As a matter of fact, the tool delivers more personal and real-time content to your website without you having to put in much effort. The company writes:
“Today we are bringing Twitter and the Web closer together by launching new real-time tools for Web site developers,” Twitter developer advocate Sylvain Carle wrote in a blog post today. “With our new embedded timelines, you can place any public timeline on your Web site, connecting your readers with the Tweets that you and others create on Twitter.”
No matter, whether it is an author’s Tweets alongside their blog, a hashtag about an event like #DNC2012, or a list of competitors at the US Open, Tweets add a live, real-time prominence to articles, news reports, and the web at large. These new embeddable timelines enable publishers, writers, developers, and any Twitter user to drop a rich, interactive piece of Twitter into their websites.
And just as with embeddable tweets, users can effortlessly interact with the embedded timelines just like they would be able to do on Twitter.com. The way the tool works is that it lets users embed a stream of tweets to Web pages, rather than just single tweets or collections of tweets. What users select to embed is customizable.

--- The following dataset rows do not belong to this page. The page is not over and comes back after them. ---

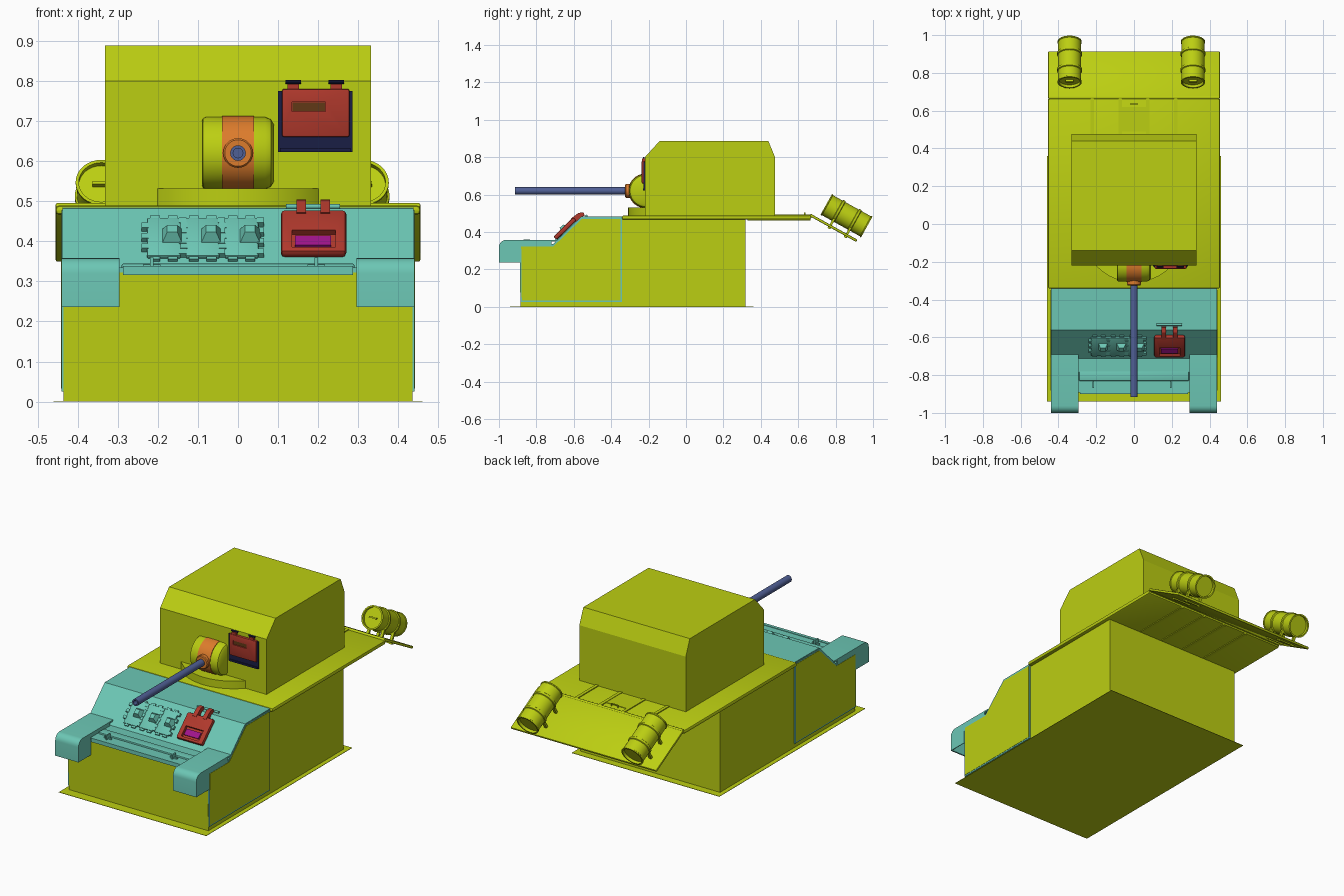
import bpy, bmesh, math
from mathutils import Matrix, Vector

COL = dict(yellow=(0.5, 0.62, 0.006), teal=(0.15, 0.57, 0.46), red=(0.43, 0.04, 0.025), navy=(0.01, 0.013, 0.06),
           slate=(0.08, 0.115, 0.3), orange=(0.72, 0.2, 0.025), magenta=(0.35, 0.007, 0.26), brown=(0.12, 0.04, 0.008))
MAT = {}
for n, c in COL.items():
    MAT[n] = bpy.data.materials.new(n)
    MAT[n].diffuse_color = (*c, 1)


def finish(name, bm, mat, frame=None, smooth=False):
    bmesh.ops.recalc_face_normals(bm, faces=bm.faces)
    if frame:
        bm.transform(frame)
    me = bpy.data.meshes.new(name)
    bm.to_mesh(me)
    bm.free()
    ob = bpy.data.objects.new(name, me)
    bpy.context.collection.objects.link(ob)
    me.materials.append(MAT[mat])
    if smooth:
        bpy.ops.object.select_all(action='DESELECT')
        ob.select_set(True)
        bpy.context.view_layer.objects.active = ob
        bpy.ops.object.shade_smooth_by_angle(angle=math.radians(35))
    return ob


def box(name, x, y, z, mat, frame=None, bevel=0, seg=2):
    bm = bmesh.new()
    bmesh.ops.create_cube(bm, size=1)
    for v in bm.verts:
        v.co = [(r[0] + r[1]) / 2 + c * (r[1] - r[0]) for r, c in zip((x, y, z), v.co)]
    if bevel:
        bmesh.ops.bevel(bm, geom=bm.edges[:], offset=bevel, segments=seg, affect='EDGES', profile=0.5)
    return finish(name, bm, mat, frame, bool(bevel))


def prism(name, pts, x0, x1, mat, frame=None, smooth=False):
    """Extrude a (y, z) profile along x."""
    bm = bmesh.new()
    f = bm.faces.new([bm.verts.new((x0, *p)) for p in pts])
    ext = bmesh.ops.extrude_face_region(bm, geom=[f])
    bmesh.ops.translate(bm, verts=[g for g in ext['geom'] if isinstance(g, bmesh.types.BMVert)], vec=(x1 - x0, 0, 0))
    return finish(name, bm, mat, frame, smooth)


def lathe(name, prof, axis, mat, frame=None, n=32):
    """Spin a (radius, distance) profile round an axis through the frame origin."""
    bm = bmesh.new()
    vs = [bm.verts.new((r, 0, t)) for r, t in prof]
    es = [bm.edges.new(p) for p in zip(vs, vs[1:])]
    bmesh.ops.spin(bm, geom=vs + es, cent=(0, 0, 0), axis=(0, 0, 1), angle=2 * math.pi, steps=n)
    bmesh.ops.remove_doubles(bm, verts=bm.verts[:], dist=1e-5)
    bm.transform(Vector((0, 0, 1)).rotation_difference(Vector(axis)).to_matrix().to_4x4())
    return finish(name, bm, mat, frame, True)


def cut(ob, x, y, z, frame=None):
    c = box('cutter', x, y, z, 'navy', frame)
    m = ob.modifiers.new('cut', 'BOOLEAN')
    m.operation, m.object, m.solver = 'DIFFERENCE', c, 'EXACT'
    bpy.context.view_layer.objects.active = ob
    bpy.ops.object.modifier_apply(modifier='cut')
    bpy.data.objects.remove(c)


T = Matrix.Translation

# hull body, floor sheet and deck
hull = [(-0.885, 0), (-0.89, 0.325), (-0.71, 0.325), (-0.56, 0.472), (0.318, 0.472), (0.318, 0)]
prism('hull', hull, -0.435, 0.435, 'yellow')
box('floor_sheet', (-0.46, 0.46), (-0.94, 0.36), (0, 0.002), 'yellow')
box('upper_deck', (-0.455, 0.455), (-0.342, 0.668), (0.466, 0.489), 'yellow', bevel=0.009)

# front hull shell in a second colour, with side frames and yellow side panels
prism('front_shell', [(-0.892, 0.322), (-0.892, 0.335), (-0.712, 0.335), (-0.562, 0.482), (-0.34, 0.484),
                      (-0.34, 0.47), (-0.56, 0.47), (-0.708, 0.322)], -0.438, 0.438, 'teal')
for s, side in ((-1, 'left'), (1, 'right')):
    prism(side + '_side_frame', [(-0.885, 0.025), (-0.888, 0.33), (-0.71, 0.33), (-0.56, 0.478), (-0.342, 0.478),
                                 (-0.342, 0.025)], s * 0.43, s * 0.44, 'teal')
    prism(side + '_side_panel', [(-0.878, 0.033), (-0.881, 0.324), (-0.708, 0.324), (-0.557, 0.47), (-0.35, 0.47),
                                 (-0.35, 0.033)], s * 0.432, s * 0.4415, 'yellow')

    # front fender: bent sheet with side flanges
    arc = [(-0.962 + 0.038 * math.cos(math.radians(a)), 0.32 + 0.038 * math.sin(math.radians(a)))
           for a in range(180, 89, -15)]
    outer = [(-1.0, 0.236)] + arc + [(-0.69, 0.358)]
    inner = [(-0.69, 0.35)] + [(-0.962 + (y + 0.962) * 0.8, 0.32 + (z - 0.32) * 0.8) for y, z in arc[::-1]]
    prism(side + '_fender', outer + inner + [(-0.992, 0.236)], s * 0.295, s * 0.44, 'teal', smooth=True)
    for a, b in ((0.295, 0.299), (0.436, 0.44)):
        prism(side + '_fender_flange', outer[:-1] + [(-0.72, 0.358), (-0.72, 0.33), (-0.888, 0.33), (-0.888, 0.236)],
              s * a, s * b, 'teal')

# nose strips and posts
box('nose_lip', (-0.287, 0.287), (-0.9, -0.882), (0.316, 0.338), 'teal')
box('nose_rail', (-0.29, 0.29), (-0.83, -0.78), (0.33, 0.344), 'teal', bevel=0.003)
for x in (-0.215, 0.195):
    box('nose_post', (x - 0.004, x + 0.004), (-0.868, -0.835), (0.33, 0.36), 'teal')
    box('nose_post_foot', (x - 0.022, x + 0.022), (-0.855, -0.845), (0.333, 0.342), 'teal')

# spare track links on the sloping front plate
SL = T((0, -0.712, 0.335)) @ Matrix.Rotation(math.radians(44.4), 4, 'X')
for i, x in enumerate((-0.185, -0.088, 0.009)):
    box('track_link', (x - 0.042, x + 0.042), (0.03, 0.165), (0.0, 0.012), 'teal', SL, 0.003)
    for k in range(4):
        v = 0.035 + k * 0.037
        box('track_tooth', (x + 0.038, x + 0.056), (v, v + 0.018), (0.0, 0.014), 'teal', SL)
        if k < 3:
            box('track_tooth', (x - 0.056, x - 0.038), (v + 0.019, v + 0.036), (0.0, 0.014), 'teal', SL)
    for px in (-0.022, 0.022):
        box('track_pad', (x + px - 0.012, x + px + 0.012), (0.02, 0.175), (0.0, 0.009), 'teal', SL)
    bm = bmesh.new()
    bmesh.ops.create_cone(bm, cap_ends=True, segments=4, radius1=0.038, radius2=0.018, depth=0.03,
                          matrix=Matrix.Rotation(math.pi / 4, 4, 'Z'))
    finish('track_horn', bm, 'teal', SL @ T((x + 0.021, 0.1, 0.022)))

# driver hatch with window and hinge arms
h = box('driver_hatch', (0.107, 0.27), (0.03, 0.18), (0.002, 0.027), 'red', SL, 0.009)
cut(h, (0.135, 0.243), (0.045, 0.105), (0.012, 0.06), SL)
box('driver_window', (0.137, 0.241), (0.047, 0.103), (0.01, 0.014), 'red', SL)
box('driver_periscope', (0.142, 0.232), (0.058, 0.092), (0.012, 0.021), 'magenta', SL)
for x in (0.158, 0.218):
    prism('hatch_arm', [(0.165, 0.0), (0.165, 0.03), (0.215, 0.024), (0.236, 0.006), (0.228, -0.01), (0.205, 0.0)],
          x - 0.012, x + 0.012, 'red', SL)
lathe('hatch_pin', [(0, 0.12), (0.006, 0.12), (0.006, 0.255), (0, 0.255)], (1, 0, 0), 'teal', T((0, -0.533, 0.487)), 12)

# turret body and front ring
prism('turret', [(-0.22, 0.489), (-0.22, 0.8), (-0.14, 0.888), (0.44, 0.888), (0.476, 0.8), (0.476, 0.489)],
      -0.332, 0.332, 'yellow')
lathe('turret_ring', [(0, 0.487), (0.272, 0.487), (0.272, 0.532), (0, 0.532)], (0, 0, 1), 'yellow', T((0, -0.037, 0)), 64)

# gun mantlet, collar and barrel
G = T((0, -0.215, 0.62))
lathe('mantlet', [(0, -0.09), (0.08, -0.09), (0.087, -0.087), (0.09, -0.08), (0.09, 0.068), (0.084, 0.082), (0.07, 0.09),
                  (0, 0.09)], (1, 0, 0), 'yellow', G, 40)
lathe('mantlet_band', [(0, -0.04), (0.093, -0.04), (0.093, 0.04), (0, 0.04)], (1, 0, 0), 'orange', G, 40)
lathe('gun_collar', [(0, 0.06), (0.037, 0.06), (0.037, 0.105), (0.033, 0.11), (0, 0.11)], (0, -1, 0), 'orange', G)
lathe('gun_barrel', [(0, 0.08), (0.0195, 0.08), (0.0195, 0.7), (0.012, 0.7), (0.012, 0.63), (0, 0.63)],
      (0, -1, 0), 'slate', G, 20)

# turret front vision flap
box('flap_frame', (0.1, 0.285), (-0.226, -0.21), (0.622, 0.775), 'navy')
box('flap_sill', (0.105, 0.28), (-0.231, -0.22), (0.622, 0.632), 'navy')
f = box('flap_door', (0.11, 0.278), (-0.237, -0.22), (0.66, 0.78), 'red', bevel=0.005)
cut(f, (0.135, 0.218), (-0.25, -0.231), (0.724, 0.747))
box('flap_slot', (0.136, 0.217), (-0.232, -0.229), (0.725, 0.746), 'brown')
for x in (0.138, 0.245):
    box('flap_hinge', (x - 0.014, x + 0.014), (-0.234, -0.22), (0.775, 0.792), 'red')
    lathe('flap_hinge_pin', [(0, -0.019), (0.005, -0.019), (0.005, 0.019), (0, 0.019)], (1, 0, 0), 'navy',
          T((x, -0.226, 0.797)), 10)

# engine deck strips and lifting handle
for x in (-0.22, -0.073, 0.073, 0.22):
    box('deck_strip', (x - 0.009, x + 0.009), (0.33, 0.665), (0.462, 0.494), 'yellow')
box('deck_cover', (-0.065, 0.065), (0.49, 0.62), (0.47, 0.492), 'yellow')
for x in (-0.022, 0.018):
    box('handle_leg', (x, x + 0.004), (0.632, 0.638), (0.488, 0.502), 'yellow')
box('handle_bar', (-0.022, 0.022), (0.632, 0.638), (0.5, 0.505), 'yellow')

# sloping rear plate
RA = math.radians(-29)
R = T((0, 0.668, 0.497)) @ Matrix.Rotation(RA, 4, 'X')
box('rear_plate', (-0.455, 0.455), (0, 0.284), (-0.014, 0), 'yellow', R, 0.005)
lathe('rear_hinge', [(0, -0.45), (0.01, -0.45), (0.01, 0.45), (0, 0.45)], (1, 0, 0), 'yellow', T((0, 0.67, 0.486)), 12)

# fuel drums on saddles
half = [(0.066, 0.043), (0.066, 0.055), (0.061, 0.058), (0.061, 0.116), (0.064, 0.118), (0.064, 0.124), (0.056, 0.124),
        (0.056, 0.108), (0, 0.108)]
prof = [(r, -t) for r, t in half[::-1]] + [(0.061, -0.04), (0.061, 0.04)] + half
for cx in (-0.341, 0.312):
    D = T((cx, 0.858, 0.487)) @ Matrix.Rotation(RA, 4, 'X')
    lathe('fuel_drum', prof, (0, 1, 0), 'yellow', D)
    box('drum_handle', (-0.022, 0.022), (-0.122, -0.105), (-0.004, 0.004), 'yellow', D)
    for t in (-0.05, 0.05):
        for s in (-1, 1):
            prism('drum_saddle', [(t - 0.006, -0.045), (t + 0.006, -0.045), (t + 0.006, -0.106), (t - 0.006, -0.106)],
                  s * 0.035, s * 0.05, 'yellow', D)
        box('drum_saddle_base', (-0.055, 0.055), (t - 0.009, t + 0.009), (-0.104, -0.09), 'yellow', D)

Within the stream, photos and media are expandable and people can follow, reply, retweet, and favorite from inside the “tweet box.”
“With one line of HTML you can deliver any account’s tweets, favorites, a list, search query or #hashtag directly to your website,” Carle wrote. “These new tools are built particularly for the Web: they load fast, scale with your traffic as your audience grows, update in real-time, and work great in modern, legacy, and mobile browsers.”
Anyways, news of the tweet-stream tool comes on the heels of Twitter’s official launch today of its new developer interface, which empower developers six months to conform to the company’s new, restrictive guidelines.